Why? Because I don’t believe the Linux desktop will ever go mainstream in the “developed” nations of North America and Western Europe. We just have too much experience with Windows. The benefits of moving off Windows (or, in my case, the Mac) are outweighed by the costs. Not dollars-and-cents costs, but productivity costs. It’s not worth $400 to me to switch to an experience that doesn’t work nearly as well (especially since I can get my applications as open source, like OpenOffice, Handbrake, Adium, etc.).
Funny you should mention that. I recently tried to switch my old Dell laptop back from Linux to Windows. My primary laptop is Linux but I found I needed a Windows desktop for testing the binary versions of the APP Test Client. Anyway, tried is the operative word, as I had misplaced the original Dell disks and tried to use a full off the shelf version of Windows XP Pro, which completely and utterly failed to find ethernet and wi-fi drivers. Of course, failing to find those drivers means that I would have to find, download and burn those drivers onto a CD on another computer to load them onto the Dell. This is the same machine that I installed Ubuntu onto over a year ago, and back then Ubuntu effortlessly found drivers for the both ethernet and wi-fi during the initial install.
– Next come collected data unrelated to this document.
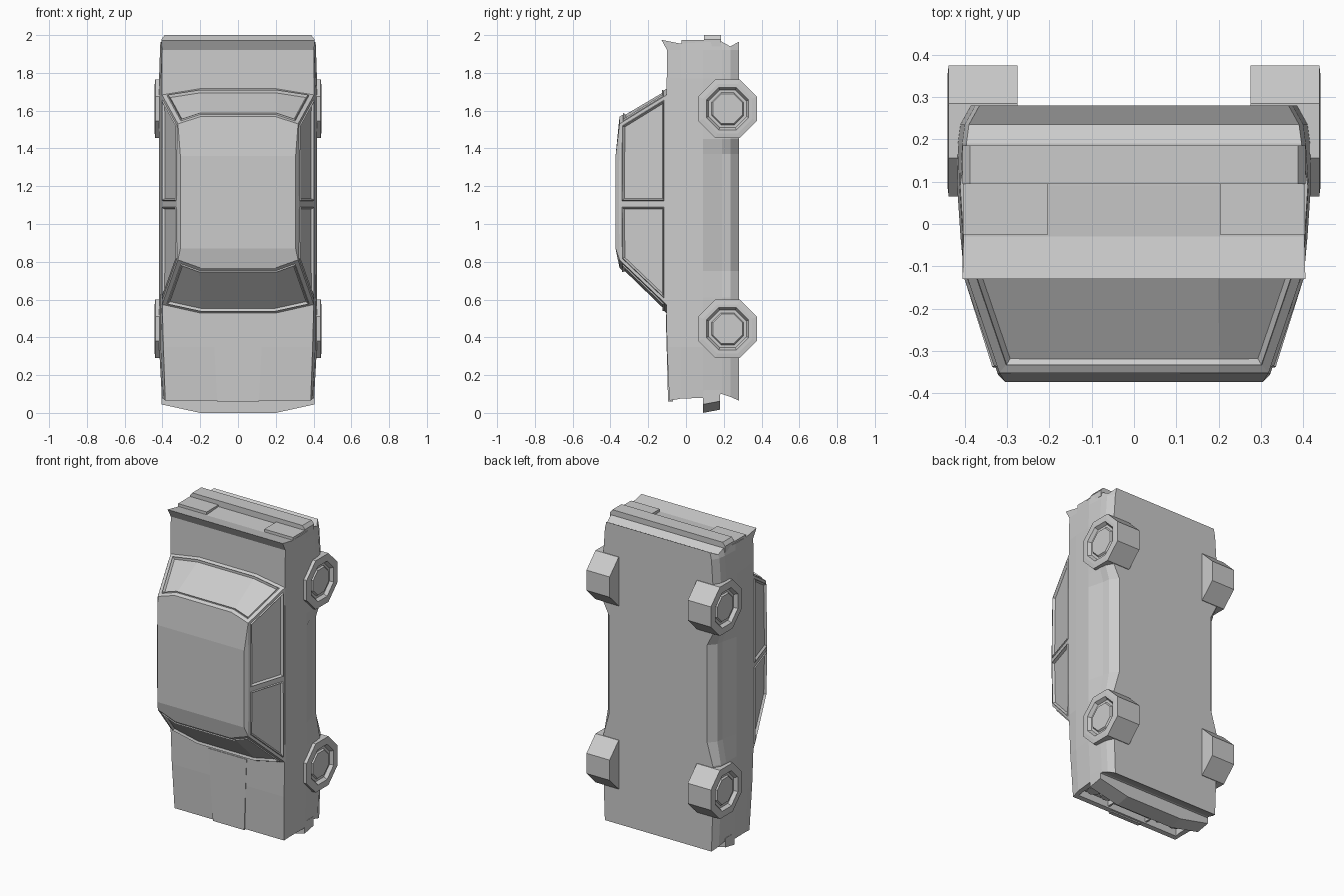
import bpy, bmesh, math


def finish(name, bm):
    me = bpy.data.meshes.new(name)
    bm.to_mesh(me)
    bm.free()
    ob = bpy.data.objects.new(name, me)
    bpy.context.collection.objects.link(ob)
    return ob


def poly(verts, faces):
    bm = bmesh.new()
    vs = [bm.verts.new(v) for v in verts]
    fs = [bm.faces.new([vs[i] for i in f]) for f in faces]
    bmesh.ops.recalc_face_normals(bm, faces=bm.faces[:])
    return bm, fs


def box(name, x0, x1, y0, y1, z0, z1):
    v = [(x, y, z) for x in (x0, x1) for y in (y0, y1) for z in (z0, z1)]
    f = [(0, 1, 3, 2), (4, 5, 7, 6), (0, 1, 5, 4), (2, 3, 7, 6), (0, 2, 6, 4), (1, 3, 7, 5)]
    return finish(name, poly(v, f)[0])


def cut(target, cutter):
    m = target.modifiers.new("cut", "BOOLEAN")
    m.object = cutter
    m.solver = 'EXACT'
    cutter.hide_render = True
    cutter.hide_viewport = True


# Body: half sections (x, y) lofted from nose (z=0) to tail (z=2)
def section(top, sill, low, ytop, z, x1=0.41):
    pts = [(top, ytop), (x1, -0.03), (x1 + 0.008, 0.09), (low + 0.006, 0.19), (low, 0.235), (sill, 0.28)]
    zs = z if isinstance(z, list) else [z] * 6
    half = [(x, y, zz) for (x, y), zz in zip(pts, zs)]
    return half + [(-x, y, zz) for x, y, zz in reversed(half)]


rows = [
    section(0.385, 0.375, 0.395, -0.088, [0.065, 0.075, 0.08, 0.10, 0.085, 0.065], 0.395),
    section(0.395, 0.385, 0.408, -0.101, 0.35),
    section(0.402, 0.385, 0.41, -0.105, 0.61),
    section(0.403, 0.345, 0.385, -0.105, 0.75),
    section(0.403, 0.345, 0.385, -0.105, 1.37),
    section(0.403, 0.385, 0.41, -0.105, 1.45),
    section(0.403, 0.385, 0.41, -0.102, 1.77),
    section(0.403, 0.375, 0.40, -0.10, 1.92, 0.405),
    section(0.405, 0.365, 0.39, -0.13, [1.975, 1.955, 1.962, 1.965, 1.94, 1.965], 0.403),
]
N = 12
faces = [(r * N + i, r * N + (i + 1) % N, (r + 1) * N + (i + 1) % N, (r + 1) * N + i)
         for r in range(len(rows) - 1) for i in range(N)]
for r in (0, len(rows) - 1):
    faces += [(r * N + i, r * N + i + 1, r * N + N - 2 - i, r * N + N - 1 - i) for i in range(5)]
body = finish("body", poly([v for r in rows for v in r], faces)[0])

# Recessed grille opening with lamps and slats
cut(body, box("grille_cutter", -0.365, 0.365, -0.06, 0.075, -0.1, 0.115))
for s in (-1, 1):
    for k in (0.20, 0.305):
        bm = bmesh.new()
        bmesh.ops.create_cone(bm, cap_ends=True, segments=8, radius1=0.045, radius2=0.048, depth=0.03)
        bmesh.ops.translate(bm, verts=bm.verts, vec=(s * k, 0.008, 0.105))
        finish("headlight", bm)
    box("grille_divider", s * 0.14 - 0.006, s * 0.14 + 0.006, -0.06, 0.075, 0.08, 0.12)
for y in (-0.02, 0.025):
    box("grille_slat", -0.14, 0.14, y - 0.008, y + 0.008, 0.085, 0.12)

# Bonnet centre bulge
v = [(-0.11, -0.095, 0.06), (0.11, -0.095, 0.06), (0.135, -0.107, 0.52), (-0.135, -0.107, 0.52)]
v += [(x, -0.07, z) for x, y, z in v]
box_faces = [(0, 1, 2, 3), (4, 5, 6, 7), (0, 1, 5, 4), (1, 2, 6, 5), (2, 3, 7, 6), (3, 0, 4, 7)]
finish("bonnet_bulge", poly(v, box_faces)[0])

# Front bumper: bowed outline, raked face
out = [(-0.405, 0.045), (-0.2, 0.0), (0.2, 0.0), (0.405, 0.045), (0.405, 0.12), (-0.405, 0.12)]
v = [(x, 0.09, z) for x, z in out] + [(x, 0.18, z + (0.017 if z < 0.1 else 0)) for x, z in out]
f = [tuple(range(6)), tuple(range(6, 12))] + [(i, (i + 1) % 6, (i + 1) % 6 + 6, i + 6) for i in range(6)]
finish("front_bumper", poly(v, f)[0])

# Rear bumper and tail lamps
v = [(-0.405, 1.94), (0.405, 1.94), (0.405, 1.978), (0.388, 2.0), (-0.388, 2.0), (-0.405, 1.978)]
v = [(x, y, z) for y in (0.094, 0.186) for x, z in v]
finish("rear_bumper", poly(v, f)[0])
for s in (-1, 1):
    a, b = sorted((s * 0.203, s * 0.404))
    box("tail_lamp", a, b, -0.025, 0.095, 1.93, 1.973)

# Cabin: base ring, shoulder ring and roof crown
ring = [(-0.403, -0.1, 0.57), (-0.2, -0.1, 0.525), (0.2, -0.1, 0.525), (0.403, -0.1, 0.57),
        (0.403, -0.1, 1.107), (0.403, -0.1, 1.685), (0.2, -0.1, 1.718), (-0.2, -0.1, 1.718),
        (-0.403, -0.1, 1.685), (-0.403, -0.1, 1.107)]
top = [(-0.318, -0.352, 0.81), (-0.2, -0.352, 0.768), (0.2, -0.352, 0.768), (0.318, -0.352, 0.81),
       (0.322, -0.355, 1.107), (0.318, -0.352, 1.53), (0.2, -0.352, 1.568), (-0.2, -0.352, 1.568),
       (-0.318, -0.352, 1.53), (-0.322, -0.355, 1.107)]
crown = [(s * 0.305, -0.373, z) for s, z in ((-1, 0.87), (1, 0.87), (1, 1.36), (-1, 1.36))]
f = [(i, (i + 1) % 10, (i + 1) % 10 + 10, i + 10) for i in range(10)]
f += [tuple(range(10)), (20, 21, 22, 23), (10, 11, 12, 13, 21, 20), (13, 14, 15, 22, 21),
      (15, 16, 17, 18, 23, 22), (18, 19, 10, 20, 23)]
bm, fs = poly(ring + top + crown, f)
# Windows: flat frame, then a sunken pane
for group in ([0, 1, 2], [3], [4], [5, 6, 7], [8], [9]):
    for t, d in ((0.016 if len(group) == 1 else 0.022, 0.0), (0.004, 0.007), (0.008, -0.014)):
        bmesh.ops.inset_region(bm, faces=[fs[i] for i in group], thickness=t, depth=d,
                               use_even_offset=True, use_boundary=True)
finish("cabin", bm)


# Octagonal wheels, spun from (x, apothem) profile
def wheel(name, s, zc):
    prof = [(0.275, 0.155), (0.438, 0.155), (0.441, 0.13), (0.441, 0.112),
            (0.42, 0.10), (0.42, 0.085), (0.43, 0.078)]
    v = []
    for x, r in prof:
        for k in range(8):
            a = math.pi / 8 + k * math.pi / 4
            R = r / math.cos(math.pi / 8)
            v.append((s * x, 0.22 + R * math.cos(a), zc + R * math.sin(a)))
    n = len(prof)
    f = [(j * 8 + i, j * 8 + (i + 1) % 8, j * 8 + 8 + (i + 1) % 8, j * 8 + 8 + i)
         for j in range(n - 1) for i in range(8)]
    f += [tuple(range(8)), tuple(range(8 * n - 8, 8 * n))]
    finish(name, poly(v, f)[0])


for s in (-1, 1):
    wheel("front_wheel", s, 0.445)
    wheel("rear_wheel", s, 1.61)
Compare that to the Vista experience and we may be reaching a tipping point, at least as far as drivers are concerned.
Oh yeah, as for Windows, I eventually gave up and installed TightVNC on my kids Windows desktop and used that remotely from Linux.